Saved data entries
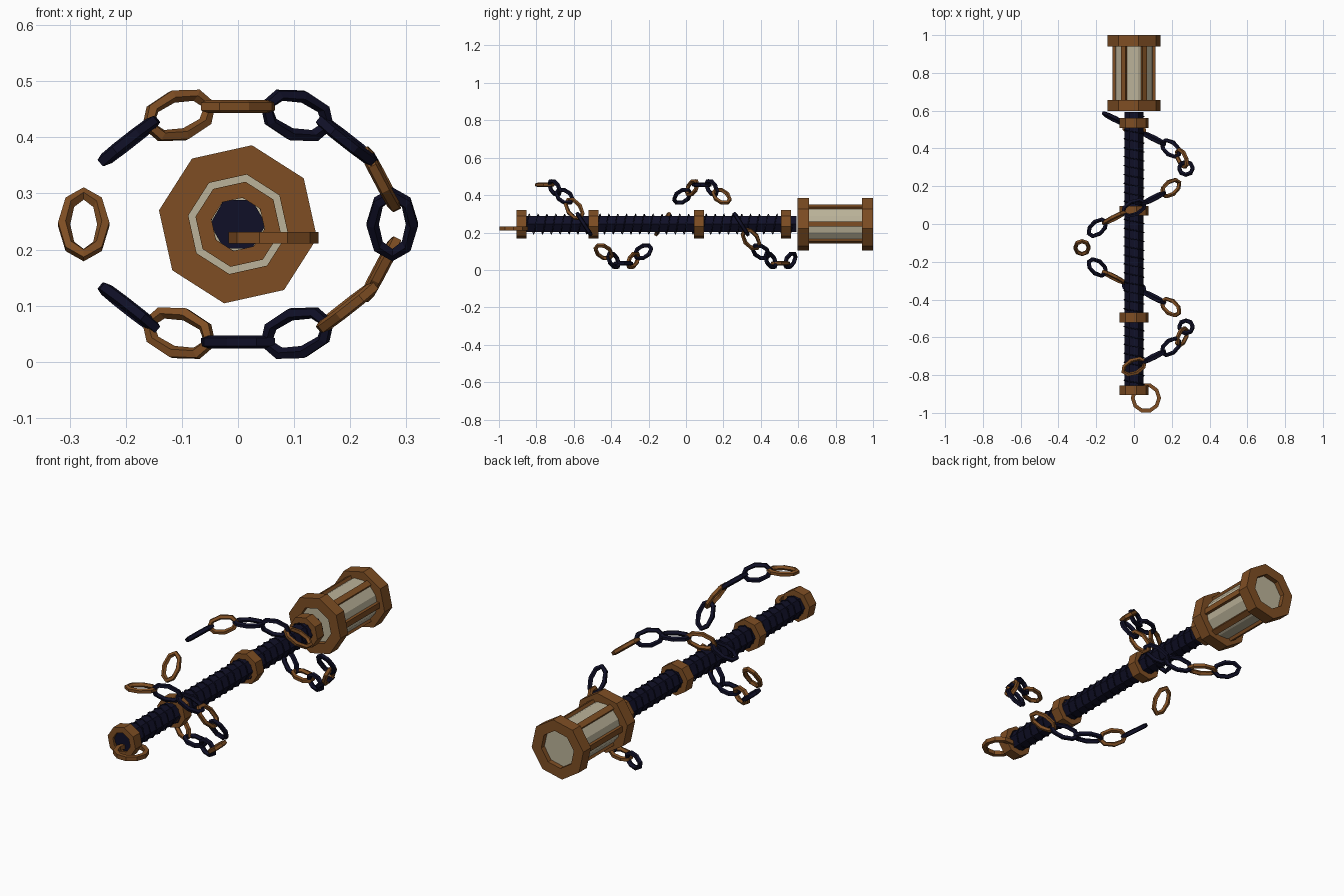
import bpy, bmesh, math
from mathutils import Matrix, Vector

AXIS_Z = 0.245

cube = bpy.data.objects.get("Cube")
if cube:
    bpy.data.objects.remove(cube, do_unlink=True)


def material(name, rgb):
    m = bpy.data.materials.new(name)
    m.use_nodes = True
    m.diffuse_color = (*rgb, 1)
    m.node_tree.nodes["Principled BSDF"].inputs["Base Color"].default_value = (*rgb, 1)
    return m


BRONZE = material("bronze", (0.21, 0.076, 0.017))
NAVY = material("dark navy", (0.005, 0.005, 0.02))
GLASS = material("cream glass", (0.50, 0.45, 0.32))


def finish(name, bm, mat, matrix=Matrix()):
    bmesh.ops.recalc_face_normals(bm, faces=bm.faces)
    mesh = bpy.data.meshes.new(name)
    bm.to_mesh(mesh)
    bm.free()
    mesh.materials.append(mat)
    obj = bpy.data.objects.new(name, mesh)
    obj.matrix_world = matrix
    bpy.context.collection.objects.link(obj)
    return obj


def bridge(bm, loops, wrap_loops, wrap_section):
    """Skin a list of vertex loops with quads."""
    n, m = len(loops), len(loops[0])
    for i in range(n if wrap_loops else n - 1):
        for j in range(m if wrap_section else m - 1):
            a, b = loops[i], loops[(i + 1) % n]
            k = (j + 1) % m
            bm.faces.new((a[j], a[k], b[k], b[j]))


def lathe(name, profile, sides, phase, mat, tube=False):
    """Turn (radius, y) points about the staff axis; tube closes the profile."""
    bm = bmesh.new()
    loops = []
    for i in range(sides):
        a = math.radians(phase) + math.tau * i / sides
        loops.append([bm.verts.new((r * math.cos(a), y, AXIS_Z + r * math.sin(a)))
                      for r, y in profile])
    bridge(bm, loops, True, tube)
    if not tube:
        bm.faces.new([l[0] for l in loops])
        bm.faces.new([l[-1] for l in loops])
    return finish(name, bm, mat)


def oval_ring(name, half_long, half_wide, thick, sides, section, mat, matrix):
    """Closed faceted ring lying in its local xy plane."""
    bm = bmesh.new()
    loops = []
    for i in range(sides):
        a = math.tau * i / sides
        out = Vector((math.cos(a), math.sin(a), 0))
        mid = Vector((half_long * out.x, half_wide * out.y, 0))
        loop = []
        for j in range(section):
            b = math.tau * (j + 0.5) / section
            loop.append(bm.verts.new(mid + thick * (out * math.cos(b) + Vector((0, 0, math.sin(b))))))
        loops.append(loop)
    bridge(bm, loops, True, True)
    return finish(name, bm, mat, matrix)


# Shaft and its collars
lathe("shaft", [(0.05, -0.895), (0.05, 0.592)], 6, 0, NAVY)
for i, y in enumerate((-0.88, -0.495, 0.07, 0.535)):
    lathe(f"collar_{i + 1}", [(0.048, y - 0.026), (0.077, y - 0.026),
                              (0.077, y + 0.026), (0.048, y + 0.026)], 8, 35, BRONZE, True)

# Thin cord wound around the shaft
curve = bpy.data.curves.new("cord_wrap", "CURVE")
curve.dimensions = "3D"
curve.bevel_depth = 0.003
curve.bevel_resolution = 0
spline = curve.splines.new("POLY")
steps, turns = 240, 30
spline.points.add(steps)
for i, p in enumerate(spline.points):
    a = math.tau * turns * i / steps
    p.co = (0.053 * math.cos(a), -0.85 + 1.42 * i / steps, AXIS_Z + 0.053 * math.sin(a), 1)
curve.materials.append(NAVY)
bpy.context.collection.objects.link(bpy.data.objects.new("cord_wrap", curve))

# Lantern head: two open rims, glass drum and six bars
for name, y in (("front_rim", 0.597), ("back_rim", 0.94)):
    lathe(name, [(0.09, y), (0.143, y), (0.143, y + 0.06), (0.09, y + 0.06)], 8, 35, BRONZE, True)
lathe("lantern_glass", [(0.101, 0.62), (0.101, 0.975)], 14, 0, GLASS)
for i in range(6):
    a = math.tau * i / 6
    bm = bmesh.new()
    bmesh.ops.create_cube(bm, size=1)
    bmesh.ops.scale(bm, vec=(0.022, 0.31, 0.028), verts=bm.verts)
    place = Matrix.Translation((0.102 * math.cos(a), 0.797, AXIS_Z + 0.102 * math.sin(a)))
    finish(f"lantern_bar_{i + 1}", bm, BRONZE, place @ Matrix.Rotation(-a, 4, "Y"))

# Flat ring on the butt end
oval_ring("end_ring", 0.07, 0.07, 0.0145, 10, 4, BRONZE, Matrix.Translation((0.063, -0.921, 0.221)))

# Broken chain spiralling around the staff
WIDE, HIGH, PITCH = 0.275, 0.21, 0.84
MISSING = (5, 11, 13, 19)
for k in range(26):
    if k in MISSING:
        continue
    t = math.tau * k / 16
    centre = Vector((WIDE * math.sin(t), -0.755 + PITCH * k / 16, AXIS_Z + HIGH * math.cos(t)))
    along = Vector((WIDE * math.cos(t), PITCH / math.tau, -HIGH * math.sin(t))).normalized()
    radial = Vector((math.sin(t), 0, math.cos(t)))
    radial = (radial - along * radial.dot(along)).normalized()
    side = along.cross(radial)
    # Links alternate between lying flat and standing on edge
    upright = k % 8 in (1, 4, 7)
    across, normal = (radial, -side) if upright else (side, radial)
    frame = Matrix((along, across, normal)).transposed().to_4x4()
    oval_ring(f"chain_link_{k + 1}", 0.064, 0.036, 0.012, 8, 5,
              BRONZE if k % 3 == 0 else NAVY, Matrix.Translation(centre) @ frame)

- YOUR ASSIGNMENT
Where does the word "append" appear in the records? Copy every line that holds it.

- RESULT FOR THIS EXERCISE
    mesh.materials.append(mat)
        loops.append([bm.verts.new((r * math.cos(a), y, AXIS_Z + r * math.sin(a)))
            loop.append(bm.verts.new(mid + thick * (out * math.cos(b) + Vector((0, 0, math.sin(b))))))
        loops.append(loop)
curve.materials.append(NAVY)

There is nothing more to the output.